2018 | Threatened – Nationally Critical
Previous conservation statuses
2017 | Threatened – Nationally Critical | Qualifiers: CD, DP
2012 | At Risk – Naturally Uncommon | Qualifiers: RR, Sp
2009 | At Risk – Naturally Uncommon
2004 | Data Deficient
Endemic to the eastern South Island. North-west Nelson and east of the main divide.
Mainly low alpine 900-1500m altitude. Usually in fellfield, on moraine or scree edges, or rock crevices, also damp places in tussock grassland.
Low-growing herb with single rosettes or in small clumps. Leaves deeply three lobed, sometimes with additional pair of leaflets; dull green to purplish, thin, fleshy, hairless. Flower stems sparsely branched, hairless, up to 30cm tall. Flowers large, white, about 8mm across, 4-petalled with 6 stamens. Seeds up to 1mm long, pale brown, oblong, in slender linear pods up to 2.5cm long.
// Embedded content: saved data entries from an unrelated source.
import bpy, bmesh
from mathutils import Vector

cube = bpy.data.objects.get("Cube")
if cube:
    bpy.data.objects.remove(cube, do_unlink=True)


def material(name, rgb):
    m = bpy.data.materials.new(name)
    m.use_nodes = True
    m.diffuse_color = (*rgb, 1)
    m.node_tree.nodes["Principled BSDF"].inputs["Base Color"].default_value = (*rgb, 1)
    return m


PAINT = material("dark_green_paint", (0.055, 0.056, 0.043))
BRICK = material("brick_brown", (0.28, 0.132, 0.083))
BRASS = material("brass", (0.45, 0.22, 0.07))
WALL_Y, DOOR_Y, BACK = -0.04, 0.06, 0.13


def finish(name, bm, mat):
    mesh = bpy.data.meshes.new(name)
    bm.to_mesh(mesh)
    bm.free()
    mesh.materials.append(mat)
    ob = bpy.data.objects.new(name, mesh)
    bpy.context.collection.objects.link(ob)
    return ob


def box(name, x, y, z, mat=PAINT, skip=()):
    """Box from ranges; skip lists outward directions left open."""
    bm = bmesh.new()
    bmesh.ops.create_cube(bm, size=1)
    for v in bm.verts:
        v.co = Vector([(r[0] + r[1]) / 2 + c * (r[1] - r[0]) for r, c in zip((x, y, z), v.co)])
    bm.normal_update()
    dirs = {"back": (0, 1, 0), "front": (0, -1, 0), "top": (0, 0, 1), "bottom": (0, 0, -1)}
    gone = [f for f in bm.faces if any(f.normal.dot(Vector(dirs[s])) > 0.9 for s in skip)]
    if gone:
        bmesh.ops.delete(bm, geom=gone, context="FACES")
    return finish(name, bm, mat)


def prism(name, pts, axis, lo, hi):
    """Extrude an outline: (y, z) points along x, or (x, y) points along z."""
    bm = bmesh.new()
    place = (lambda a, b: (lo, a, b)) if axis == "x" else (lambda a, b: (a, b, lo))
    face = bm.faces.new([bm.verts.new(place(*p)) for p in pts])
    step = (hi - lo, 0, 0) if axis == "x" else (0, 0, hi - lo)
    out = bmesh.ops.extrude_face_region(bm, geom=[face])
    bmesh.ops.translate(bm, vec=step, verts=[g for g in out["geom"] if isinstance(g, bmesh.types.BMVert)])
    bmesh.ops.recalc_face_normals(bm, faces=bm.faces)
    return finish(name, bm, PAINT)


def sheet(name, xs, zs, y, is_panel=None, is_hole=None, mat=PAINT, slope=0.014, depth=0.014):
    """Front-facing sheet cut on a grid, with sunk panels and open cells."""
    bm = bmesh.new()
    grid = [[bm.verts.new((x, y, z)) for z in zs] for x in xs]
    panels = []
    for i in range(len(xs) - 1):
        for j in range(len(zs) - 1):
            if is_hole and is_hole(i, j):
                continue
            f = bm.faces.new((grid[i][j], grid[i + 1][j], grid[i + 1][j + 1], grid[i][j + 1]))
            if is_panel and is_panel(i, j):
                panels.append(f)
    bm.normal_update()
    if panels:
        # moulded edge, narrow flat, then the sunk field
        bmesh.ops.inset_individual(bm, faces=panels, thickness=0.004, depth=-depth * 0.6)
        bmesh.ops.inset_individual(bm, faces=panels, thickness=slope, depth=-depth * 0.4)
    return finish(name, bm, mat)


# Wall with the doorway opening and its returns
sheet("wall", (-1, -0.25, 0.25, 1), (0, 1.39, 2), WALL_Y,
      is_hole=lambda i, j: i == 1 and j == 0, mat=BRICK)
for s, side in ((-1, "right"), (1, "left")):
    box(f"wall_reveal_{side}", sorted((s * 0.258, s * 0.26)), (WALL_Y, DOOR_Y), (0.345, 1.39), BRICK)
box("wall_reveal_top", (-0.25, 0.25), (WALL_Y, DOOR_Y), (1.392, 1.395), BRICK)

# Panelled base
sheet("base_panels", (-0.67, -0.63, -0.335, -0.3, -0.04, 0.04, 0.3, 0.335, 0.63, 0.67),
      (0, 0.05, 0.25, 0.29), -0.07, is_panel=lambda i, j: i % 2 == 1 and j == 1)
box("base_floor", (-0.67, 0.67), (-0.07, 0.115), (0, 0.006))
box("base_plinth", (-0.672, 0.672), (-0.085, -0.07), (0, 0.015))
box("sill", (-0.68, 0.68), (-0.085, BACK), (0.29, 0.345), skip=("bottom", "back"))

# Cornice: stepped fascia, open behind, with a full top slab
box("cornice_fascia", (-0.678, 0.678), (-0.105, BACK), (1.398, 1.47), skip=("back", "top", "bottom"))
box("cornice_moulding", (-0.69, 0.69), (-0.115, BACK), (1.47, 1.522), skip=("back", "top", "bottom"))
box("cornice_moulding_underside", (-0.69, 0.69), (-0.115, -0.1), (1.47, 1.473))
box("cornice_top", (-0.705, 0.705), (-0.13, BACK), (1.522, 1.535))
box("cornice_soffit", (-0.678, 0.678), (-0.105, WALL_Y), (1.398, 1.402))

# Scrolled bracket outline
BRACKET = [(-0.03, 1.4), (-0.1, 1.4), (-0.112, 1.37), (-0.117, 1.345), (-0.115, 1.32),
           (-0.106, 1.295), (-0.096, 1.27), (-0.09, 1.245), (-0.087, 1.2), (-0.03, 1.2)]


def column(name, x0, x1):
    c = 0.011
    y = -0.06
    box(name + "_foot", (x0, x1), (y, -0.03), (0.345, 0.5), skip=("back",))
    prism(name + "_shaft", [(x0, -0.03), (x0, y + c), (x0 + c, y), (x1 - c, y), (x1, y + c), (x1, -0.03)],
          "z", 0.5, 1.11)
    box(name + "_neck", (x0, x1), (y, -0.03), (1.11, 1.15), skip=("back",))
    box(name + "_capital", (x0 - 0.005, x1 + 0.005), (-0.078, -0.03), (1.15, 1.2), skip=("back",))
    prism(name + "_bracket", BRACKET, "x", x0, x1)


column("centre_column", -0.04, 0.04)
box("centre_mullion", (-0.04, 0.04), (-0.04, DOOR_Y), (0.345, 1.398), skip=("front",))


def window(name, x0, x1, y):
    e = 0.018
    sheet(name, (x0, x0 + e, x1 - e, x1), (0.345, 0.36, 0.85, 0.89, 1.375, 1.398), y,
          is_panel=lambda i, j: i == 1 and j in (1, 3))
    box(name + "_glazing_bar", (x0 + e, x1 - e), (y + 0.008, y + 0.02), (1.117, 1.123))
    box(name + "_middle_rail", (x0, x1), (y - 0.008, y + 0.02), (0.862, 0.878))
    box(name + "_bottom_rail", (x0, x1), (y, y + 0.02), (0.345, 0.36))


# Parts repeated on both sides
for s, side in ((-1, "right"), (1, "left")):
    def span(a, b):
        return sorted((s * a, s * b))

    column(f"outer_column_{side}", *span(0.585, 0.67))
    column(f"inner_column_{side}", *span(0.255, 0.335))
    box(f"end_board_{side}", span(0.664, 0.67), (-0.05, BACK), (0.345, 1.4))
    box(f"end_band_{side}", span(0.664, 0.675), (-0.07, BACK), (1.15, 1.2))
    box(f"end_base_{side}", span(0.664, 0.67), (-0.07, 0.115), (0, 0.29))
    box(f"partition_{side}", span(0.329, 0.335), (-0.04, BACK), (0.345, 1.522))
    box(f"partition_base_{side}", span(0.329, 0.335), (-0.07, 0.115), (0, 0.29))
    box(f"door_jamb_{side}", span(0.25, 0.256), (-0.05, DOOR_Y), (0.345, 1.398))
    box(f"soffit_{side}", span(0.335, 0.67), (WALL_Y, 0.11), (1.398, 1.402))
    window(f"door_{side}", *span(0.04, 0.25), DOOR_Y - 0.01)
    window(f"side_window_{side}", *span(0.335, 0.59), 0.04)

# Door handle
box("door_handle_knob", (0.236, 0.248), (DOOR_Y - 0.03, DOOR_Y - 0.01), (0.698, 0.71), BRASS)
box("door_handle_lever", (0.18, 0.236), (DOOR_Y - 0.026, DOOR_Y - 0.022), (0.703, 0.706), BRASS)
Cardamine corymbosa Hook.f., and C. aff. bilobata. From C. corymbosa it differs by its larger fruits, and three lobed leaves. C. aff. bilobata differs by its entire, unlobed leaves.
January to February
January to February
Seeds are dispersed by ballistic projection, water and attachment (Thorsen et al., 2009).
Easily grown from fresh seed.
Based on herbarium evidence it would seem that the species was more widespread and common than it is now. Being a cress it is highly palatable, and it may have declined as a result of browsing pressure. The species is also considered to be quite elusive (P.B. Heenan pers. comm.) and is rarely seen even in apparently suitable habitat.
cardamine: From the Greek name kárdamon, referring to an Indian spice
Fact sheet prepared by P.J. de Lange for NZPCN (1 June 2013).
References and further reading
Thorsen, M. J.; Dickinson, K. J. M.; Seddon, P. J. 2009: Seed dispersal systems in the New Zealand flora. Perspectives in Plant Ecology, Evolution and Systematics 11(4): 285-309.
NZPCN Fact Sheet citation
Please cite as: de Lange, P.J. (Year at time of access): Cardamine bilobata Fact Sheet (content continuously updated). New Zealand Plant Conservation Network. https://www.nzpcn.org.nz/flora/species/cardamine-bilobata/ (Date website was queried)